Output every record below precisely as it is written.

▶ DATA RECORDS
- - -

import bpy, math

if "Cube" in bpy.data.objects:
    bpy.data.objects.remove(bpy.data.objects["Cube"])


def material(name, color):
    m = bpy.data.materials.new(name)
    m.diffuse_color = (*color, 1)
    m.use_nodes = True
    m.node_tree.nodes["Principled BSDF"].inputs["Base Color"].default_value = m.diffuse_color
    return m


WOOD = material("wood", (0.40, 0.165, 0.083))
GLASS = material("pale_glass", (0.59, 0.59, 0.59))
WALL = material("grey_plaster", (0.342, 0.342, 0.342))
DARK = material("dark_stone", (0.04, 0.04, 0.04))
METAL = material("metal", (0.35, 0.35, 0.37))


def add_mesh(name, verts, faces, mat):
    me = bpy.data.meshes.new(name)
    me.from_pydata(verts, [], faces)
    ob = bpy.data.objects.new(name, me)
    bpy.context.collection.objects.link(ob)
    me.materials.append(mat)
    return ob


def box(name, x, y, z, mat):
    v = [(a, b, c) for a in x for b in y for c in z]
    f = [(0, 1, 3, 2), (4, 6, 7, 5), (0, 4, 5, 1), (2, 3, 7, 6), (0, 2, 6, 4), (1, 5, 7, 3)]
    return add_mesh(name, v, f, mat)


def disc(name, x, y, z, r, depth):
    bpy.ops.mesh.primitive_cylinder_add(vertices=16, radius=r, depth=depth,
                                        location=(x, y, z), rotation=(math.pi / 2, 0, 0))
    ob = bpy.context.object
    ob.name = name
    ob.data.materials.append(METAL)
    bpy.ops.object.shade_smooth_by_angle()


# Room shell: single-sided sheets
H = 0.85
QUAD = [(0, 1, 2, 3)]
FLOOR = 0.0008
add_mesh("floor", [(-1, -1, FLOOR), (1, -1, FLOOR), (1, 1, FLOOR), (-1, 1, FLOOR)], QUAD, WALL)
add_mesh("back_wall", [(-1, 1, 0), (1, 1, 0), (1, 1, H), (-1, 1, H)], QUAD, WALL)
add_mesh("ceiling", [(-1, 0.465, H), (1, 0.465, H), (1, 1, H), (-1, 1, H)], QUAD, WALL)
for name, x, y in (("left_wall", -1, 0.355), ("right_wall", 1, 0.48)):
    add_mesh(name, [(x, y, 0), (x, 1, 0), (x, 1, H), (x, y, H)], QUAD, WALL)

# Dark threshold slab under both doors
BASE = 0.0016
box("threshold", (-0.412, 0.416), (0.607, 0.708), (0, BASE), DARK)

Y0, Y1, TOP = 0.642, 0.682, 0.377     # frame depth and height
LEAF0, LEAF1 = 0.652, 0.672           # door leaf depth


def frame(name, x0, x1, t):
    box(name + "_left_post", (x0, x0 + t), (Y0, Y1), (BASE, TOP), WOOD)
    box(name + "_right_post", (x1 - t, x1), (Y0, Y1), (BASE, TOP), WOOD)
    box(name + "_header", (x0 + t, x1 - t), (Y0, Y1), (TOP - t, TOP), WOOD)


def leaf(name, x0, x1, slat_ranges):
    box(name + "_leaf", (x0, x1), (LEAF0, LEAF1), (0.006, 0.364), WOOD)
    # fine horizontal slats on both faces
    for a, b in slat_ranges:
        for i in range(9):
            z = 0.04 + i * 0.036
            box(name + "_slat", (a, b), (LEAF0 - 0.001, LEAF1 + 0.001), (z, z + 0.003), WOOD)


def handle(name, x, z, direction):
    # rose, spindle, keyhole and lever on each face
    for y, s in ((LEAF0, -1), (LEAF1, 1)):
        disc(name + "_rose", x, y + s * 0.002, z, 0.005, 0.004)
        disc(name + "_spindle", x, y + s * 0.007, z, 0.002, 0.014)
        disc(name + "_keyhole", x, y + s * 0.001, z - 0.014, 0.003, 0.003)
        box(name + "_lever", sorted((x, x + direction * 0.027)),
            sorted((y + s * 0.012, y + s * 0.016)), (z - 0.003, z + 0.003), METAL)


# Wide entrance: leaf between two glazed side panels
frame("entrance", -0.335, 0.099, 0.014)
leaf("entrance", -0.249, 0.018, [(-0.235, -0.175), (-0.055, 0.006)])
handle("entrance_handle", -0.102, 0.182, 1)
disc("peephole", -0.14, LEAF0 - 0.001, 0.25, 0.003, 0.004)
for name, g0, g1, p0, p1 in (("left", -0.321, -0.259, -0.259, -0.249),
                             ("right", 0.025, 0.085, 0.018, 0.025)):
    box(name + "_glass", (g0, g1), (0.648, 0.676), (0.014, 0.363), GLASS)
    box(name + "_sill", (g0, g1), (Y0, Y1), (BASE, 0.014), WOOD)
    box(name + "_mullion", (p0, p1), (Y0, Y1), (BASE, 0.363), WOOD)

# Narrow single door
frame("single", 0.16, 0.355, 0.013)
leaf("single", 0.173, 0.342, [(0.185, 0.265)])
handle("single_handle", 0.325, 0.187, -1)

- - -

▶ OUTPUT OF THE EXERCISE
import bpy, math

if "Cube" in bpy.data.objects:
    bpy.data.objects.remove(bpy.data.objects["Cube"])


def material(name, color):
    m = bpy.data.materials.new(name)
    m.diffuse_color = (*color, 1)
    m.use_nodes = True
    m.node_tree.nodes["Principled BSDF"].inputs["Base Color"].default_value = m.diffuse_color
    return m


WOOD = material("wood", (0.40, 0.165, 0.083))
GLASS = material("pale_glass", (0.59, 0.59, 0.59))
WALL = material("grey_plaster", (0.342, 0.342, 0.342))
DARK = material("dark_stone", (0.04, 0.04, 0.04))
METAL = material("metal", (0.35, 0.35, 0.37))


def add_mesh(name, verts, faces, mat):
    me = bpy.data.meshes.new(name)
    me.from_pydata(verts, [], faces)
    ob = bpy.data.objects.new(name, me)
    bpy.context.collection.objects.link(ob)
    me.materials.append(mat)
    return ob


def box(name, x, y, z, mat):
    v = [(a, b, c) for a in x for b in y for c in z]
    f = [(0, 1, 3, 2), (4, 6, 7, 5), (0, 4, 5, 1), (2, 3, 7, 6), (0, 2, 6, 4), (1, 5, 7, 3)]
    return add_mesh(name, v, f, mat)


def disc(name, x, y, z, r, depth):
    bpy.ops.mesh.primitive_cylinder_add(vertices=16, radius=r, depth=depth,
                                        location=(x, y, z), rotation=(math.pi / 2, 0, 0))
    ob = bpy.context.object
    ob.name = name
    ob.data.materials.append(METAL)
    bpy.ops.object.shade_smooth_by_angle()


# Room shell: single-sided sheets
H = 0.85
QUAD = [(0, 1, 2, 3)]
FLOOR = 0.0008
add_mesh("floor", [(-1, -1, FLOOR), (1, -1, FLOOR), (1, 1, FLOOR), (-1, 1, FLOOR)], QUAD, WALL)
add_mesh("back_wall", [(-1, 1, 0), (1, 1, 0), (1, 1, H), (-1, 1, H)], QUAD, WALL)
add_mesh("ceiling", [(-1, 0.465, H), (1, 0.465, H), (1, 1, H), (-1, 1, H)], QUAD, WALL)
for name, x, y in (("left_wall", -1, 0.355), ("right_wall", 1, 0.48)):
    add_mesh(name, [(x, y, 0), (x, 1, 0), (x, 1, H), (x, y, H)], QUAD, WALL)

# Dark threshold slab under both doors
BASE = 0.0016
box("threshold", (-0.412, 0.416), (0.607, 0.708), (0, BASE), DARK)

Y0, Y1, TOP = 0.642, 0.682, 0.377     # frame depth and height
LEAF0, LEAF1 = 0.652, 0.672           # door leaf depth


def frame(name, x0, x1, t):
    box(name + "_left_post", (x0, x0 + t), (Y0, Y1), (BASE, TOP), WOOD)
    box(name + "_right_post", (x1 - t, x1), (Y0, Y1), (BASE, TOP), WOOD)
    box(name + "_header", (x0 + t, x1 - t), (Y0, Y1), (TOP - t, TOP), WOOD)


def leaf(name, x0, x1, slat_ranges):
    box(name + "_leaf", (x0, x1), (LEAF0, LEAF1), (0.006, 0.364), WOOD)
    # fine horizontal slats on both faces
    for a, b in slat_ranges:
        for i in range(9):
            z = 0.04 + i * 0.036
            box(name + "_slat", (a, b), (LEAF0 - 0.001, LEAF1 + 0.001), (z, z + 0.003), WOOD)


def handle(name, x, z, direction):
    # rose, spindle, keyhole and lever on each face
    for y, s in ((LEAF0, -1), (LEAF1, 1)):
        disc(name + "_rose", x, y + s * 0.002, z, 0.005, 0.004)
        disc(name + "_spindle", x, y + s * 0.007, z, 0.002, 0.014)
        disc(name + "_keyhole", x, y + s * 0.001, z - 0.014, 0.003, 0.003)
        box(name + "_lever", sorted((x, x + direction * 0.027)),
            sorted((y + s * 0.012, y + s * 0.016)), (z - 0.003, z + 0.003), METAL)


# Wide entrance: leaf between two glazed side panels
frame("entrance", -0.335, 0.099, 0.014)
leaf("entrance", -0.249, 0.018, [(-0.235, -0.175), (-0.055, 0.006)])
handle("entrance_handle", -0.102, 0.182, 1)
disc("peephole", -0.14, LEAF0 - 0.001, 0.25, 0.003, 0.004)
for name, g0, g1, p0, p1 in (("left", -0.321, -0.259, -0.259, -0.249),
                             ("right", 0.025, 0.085, 0.018, 0.025)):
    box(name + "_glass", (g0, g1), (0.648, 0.676), (0.014, 0.363), GLASS)
    box(name + "_sill", (g0, g1), (Y0, Y1), (BASE, 0.014), WOOD)
    box(name + "_mullion", (p0, p1), (Y0, Y1), (BASE, 0.363), WOOD)

# Narrow single door
frame("single", 0.16, 0.355, 0.013)
leaf("single", 0.173, 0.342, [(0.185, 0.265)])
handle("single_handle", 0.325, 0.187, -1)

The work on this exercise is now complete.